Example V A synthetic turf-like surface covering was produced by electro-statically flocking 500 denier nylon ribbon which was precision cut to 0.20 inch. The flock was applied at a density of oz./sq. yd. to a woven cotton duck backing fabric which had been coated with an acrylic polymer adhesive. After drying the flocked fabric had a uniformly erect pile and the fibers were securely attached to the backing fabric.
While in the foregoing specification the invention has been set forth in considerable detail for the purpose of making an adequate disclosure thereof, it will be apparent to those skilled in the art that numerous changes may be made without departing from the principles of the invention. Accordingly, there is no intent to limit the invention beyond the scope of the appended claims.

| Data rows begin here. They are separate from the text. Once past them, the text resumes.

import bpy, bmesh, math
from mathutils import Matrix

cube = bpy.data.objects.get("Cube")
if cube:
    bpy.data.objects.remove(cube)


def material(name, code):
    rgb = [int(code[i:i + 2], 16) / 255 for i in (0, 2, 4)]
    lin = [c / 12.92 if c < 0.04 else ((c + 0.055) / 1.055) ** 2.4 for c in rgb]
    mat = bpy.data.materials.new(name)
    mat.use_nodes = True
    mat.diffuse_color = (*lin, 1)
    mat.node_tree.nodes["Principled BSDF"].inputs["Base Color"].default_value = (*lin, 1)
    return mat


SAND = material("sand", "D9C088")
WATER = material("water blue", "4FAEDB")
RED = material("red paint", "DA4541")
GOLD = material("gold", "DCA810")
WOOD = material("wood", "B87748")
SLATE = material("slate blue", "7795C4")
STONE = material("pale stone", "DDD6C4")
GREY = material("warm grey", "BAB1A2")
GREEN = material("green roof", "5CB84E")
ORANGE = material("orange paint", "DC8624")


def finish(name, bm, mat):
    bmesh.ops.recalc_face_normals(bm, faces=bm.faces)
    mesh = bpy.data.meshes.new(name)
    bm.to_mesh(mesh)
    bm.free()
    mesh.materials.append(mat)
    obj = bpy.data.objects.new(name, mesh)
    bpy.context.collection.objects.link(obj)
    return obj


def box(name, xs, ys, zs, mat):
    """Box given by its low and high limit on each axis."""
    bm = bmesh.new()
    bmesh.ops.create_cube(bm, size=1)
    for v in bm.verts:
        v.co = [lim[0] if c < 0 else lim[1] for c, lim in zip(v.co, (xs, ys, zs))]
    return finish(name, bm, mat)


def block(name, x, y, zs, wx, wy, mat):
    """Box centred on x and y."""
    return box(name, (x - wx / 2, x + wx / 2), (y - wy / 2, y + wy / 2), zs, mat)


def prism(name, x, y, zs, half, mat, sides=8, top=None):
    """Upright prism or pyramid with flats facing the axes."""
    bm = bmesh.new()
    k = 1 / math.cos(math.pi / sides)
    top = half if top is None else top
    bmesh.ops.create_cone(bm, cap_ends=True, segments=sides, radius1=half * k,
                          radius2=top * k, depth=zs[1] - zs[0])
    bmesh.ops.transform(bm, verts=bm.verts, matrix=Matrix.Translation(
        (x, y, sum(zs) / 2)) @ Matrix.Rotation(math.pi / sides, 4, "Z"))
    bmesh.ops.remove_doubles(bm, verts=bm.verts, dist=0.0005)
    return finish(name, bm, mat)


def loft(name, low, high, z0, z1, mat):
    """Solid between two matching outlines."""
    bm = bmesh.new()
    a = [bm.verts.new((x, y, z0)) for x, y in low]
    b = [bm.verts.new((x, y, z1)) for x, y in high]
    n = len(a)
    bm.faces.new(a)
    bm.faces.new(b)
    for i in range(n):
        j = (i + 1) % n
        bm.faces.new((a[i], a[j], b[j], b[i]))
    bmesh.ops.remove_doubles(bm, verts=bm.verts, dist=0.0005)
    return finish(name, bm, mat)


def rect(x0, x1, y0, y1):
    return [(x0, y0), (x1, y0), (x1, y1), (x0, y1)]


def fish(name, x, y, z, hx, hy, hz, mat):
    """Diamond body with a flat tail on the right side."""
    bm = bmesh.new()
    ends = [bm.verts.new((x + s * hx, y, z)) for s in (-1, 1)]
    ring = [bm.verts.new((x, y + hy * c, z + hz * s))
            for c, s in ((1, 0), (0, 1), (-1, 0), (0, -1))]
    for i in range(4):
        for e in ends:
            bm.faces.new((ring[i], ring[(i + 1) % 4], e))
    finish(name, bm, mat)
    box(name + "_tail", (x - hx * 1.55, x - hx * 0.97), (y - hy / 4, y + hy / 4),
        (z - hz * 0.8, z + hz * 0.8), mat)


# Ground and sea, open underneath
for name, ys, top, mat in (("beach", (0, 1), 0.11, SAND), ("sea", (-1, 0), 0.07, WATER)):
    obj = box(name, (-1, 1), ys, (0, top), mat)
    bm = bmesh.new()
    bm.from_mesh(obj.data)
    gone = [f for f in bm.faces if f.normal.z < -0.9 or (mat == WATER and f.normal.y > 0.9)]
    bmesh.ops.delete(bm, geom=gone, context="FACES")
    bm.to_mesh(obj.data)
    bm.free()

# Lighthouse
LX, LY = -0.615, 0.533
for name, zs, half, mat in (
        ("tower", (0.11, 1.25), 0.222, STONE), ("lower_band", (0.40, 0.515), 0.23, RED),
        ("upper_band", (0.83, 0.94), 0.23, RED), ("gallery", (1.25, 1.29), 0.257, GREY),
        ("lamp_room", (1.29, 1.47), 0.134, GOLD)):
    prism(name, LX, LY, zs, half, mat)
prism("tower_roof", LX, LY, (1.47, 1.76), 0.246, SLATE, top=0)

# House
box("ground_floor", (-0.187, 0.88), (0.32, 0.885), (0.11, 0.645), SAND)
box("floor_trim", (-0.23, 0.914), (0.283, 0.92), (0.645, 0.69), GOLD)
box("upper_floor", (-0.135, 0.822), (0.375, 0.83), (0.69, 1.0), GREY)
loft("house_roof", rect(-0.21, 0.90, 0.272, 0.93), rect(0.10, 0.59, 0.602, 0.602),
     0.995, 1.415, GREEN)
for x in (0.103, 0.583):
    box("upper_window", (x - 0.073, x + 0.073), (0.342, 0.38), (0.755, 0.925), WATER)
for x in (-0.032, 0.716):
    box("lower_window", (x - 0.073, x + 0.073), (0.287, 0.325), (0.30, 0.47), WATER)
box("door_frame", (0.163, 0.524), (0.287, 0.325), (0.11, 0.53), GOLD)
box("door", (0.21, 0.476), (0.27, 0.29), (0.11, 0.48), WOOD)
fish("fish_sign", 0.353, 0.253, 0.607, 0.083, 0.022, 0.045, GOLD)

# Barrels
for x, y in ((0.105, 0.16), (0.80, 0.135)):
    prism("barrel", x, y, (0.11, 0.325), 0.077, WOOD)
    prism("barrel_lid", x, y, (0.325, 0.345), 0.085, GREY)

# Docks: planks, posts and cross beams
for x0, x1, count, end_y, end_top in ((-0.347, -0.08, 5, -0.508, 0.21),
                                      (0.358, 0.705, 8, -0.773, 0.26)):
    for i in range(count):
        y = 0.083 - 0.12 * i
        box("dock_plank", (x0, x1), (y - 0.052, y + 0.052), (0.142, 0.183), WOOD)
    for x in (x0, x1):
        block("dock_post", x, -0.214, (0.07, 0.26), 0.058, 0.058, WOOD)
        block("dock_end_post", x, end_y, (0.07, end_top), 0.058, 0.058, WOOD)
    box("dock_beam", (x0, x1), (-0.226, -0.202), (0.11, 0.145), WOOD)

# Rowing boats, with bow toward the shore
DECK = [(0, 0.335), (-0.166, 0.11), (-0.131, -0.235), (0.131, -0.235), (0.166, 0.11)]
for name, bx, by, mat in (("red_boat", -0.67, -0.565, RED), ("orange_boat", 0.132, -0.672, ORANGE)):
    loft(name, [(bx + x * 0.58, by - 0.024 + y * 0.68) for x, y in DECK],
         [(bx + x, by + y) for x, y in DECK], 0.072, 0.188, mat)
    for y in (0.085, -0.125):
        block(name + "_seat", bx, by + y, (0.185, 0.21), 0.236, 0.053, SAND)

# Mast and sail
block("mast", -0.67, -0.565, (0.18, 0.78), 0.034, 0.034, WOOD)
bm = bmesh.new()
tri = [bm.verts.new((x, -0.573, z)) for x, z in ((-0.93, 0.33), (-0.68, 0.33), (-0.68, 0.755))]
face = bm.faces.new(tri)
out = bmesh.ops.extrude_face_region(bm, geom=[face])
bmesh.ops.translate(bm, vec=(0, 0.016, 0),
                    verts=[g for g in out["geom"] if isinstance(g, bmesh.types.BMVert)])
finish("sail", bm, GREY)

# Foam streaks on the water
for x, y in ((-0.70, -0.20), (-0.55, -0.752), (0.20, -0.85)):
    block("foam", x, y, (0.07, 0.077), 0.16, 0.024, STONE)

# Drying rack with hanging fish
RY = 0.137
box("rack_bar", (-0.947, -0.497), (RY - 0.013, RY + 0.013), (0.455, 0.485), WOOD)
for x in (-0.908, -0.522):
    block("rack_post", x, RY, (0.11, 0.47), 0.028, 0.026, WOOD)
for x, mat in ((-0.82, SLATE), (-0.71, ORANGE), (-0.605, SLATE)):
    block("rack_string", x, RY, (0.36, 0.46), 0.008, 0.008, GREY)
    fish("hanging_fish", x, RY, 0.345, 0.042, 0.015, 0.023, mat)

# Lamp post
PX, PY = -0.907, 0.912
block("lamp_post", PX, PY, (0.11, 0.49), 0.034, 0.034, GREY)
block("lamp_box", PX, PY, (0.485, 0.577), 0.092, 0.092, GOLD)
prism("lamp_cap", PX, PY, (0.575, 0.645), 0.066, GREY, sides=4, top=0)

What is claimed is:
1. A flocked product suitable for use as a synthetic golf green and having a substantially uniform deceleration modulus, said product having a surface composed of cutpile thermoplastic ribbons vertically held in an adhesive backing, said ribbons being characterized by a width to thickness ratio of about 10 to 1 and a denier of about 250 to 750 and being randomly dispersed in said backing to provide a substantially non-directional response to an object rolled across said surface.
2. The product of claim 1 in which the amount of directional drift is less than 2 percent in any direction.
3. The product of claim 1 further characterized by a mixture of two groups of ribbons having different lengths to provide a high-low pile.
4. The product of claim 1 in which the ribbons are extruded from a pigmented thermoplastic composition.
5. The products of claim 4 in which the ribbons are nylon.
6. The product of claim 4 in which the ribbons are polypropylene.
7. The product of claim 1 further characterized by a resilient material adhered to the adhesive backing.
8. The product of claim 2 in which the ribbons are nylon.
9. The product of claim 2 in which the ribbons are polypropylene.
10. The product of claim 1 wherein the ribbons have a length of between about 0.2 and 0.4 inch.
References Cited UNITED STATES PATENTS 1,949,068 2/1934 Achterhof 161-64 2,515,847 7/1950 Winkler l6164 3,157,557 11/1964 Palmer 16119 3,414,266 12/1968 Mitchell 16163X 3,332,828 7/1967 Faria et a1. 16l67X WILLIAM J. VAN BALEN, Primary Examiner M. A. LITMAN, Assistant Examiner US. Cl. X.R.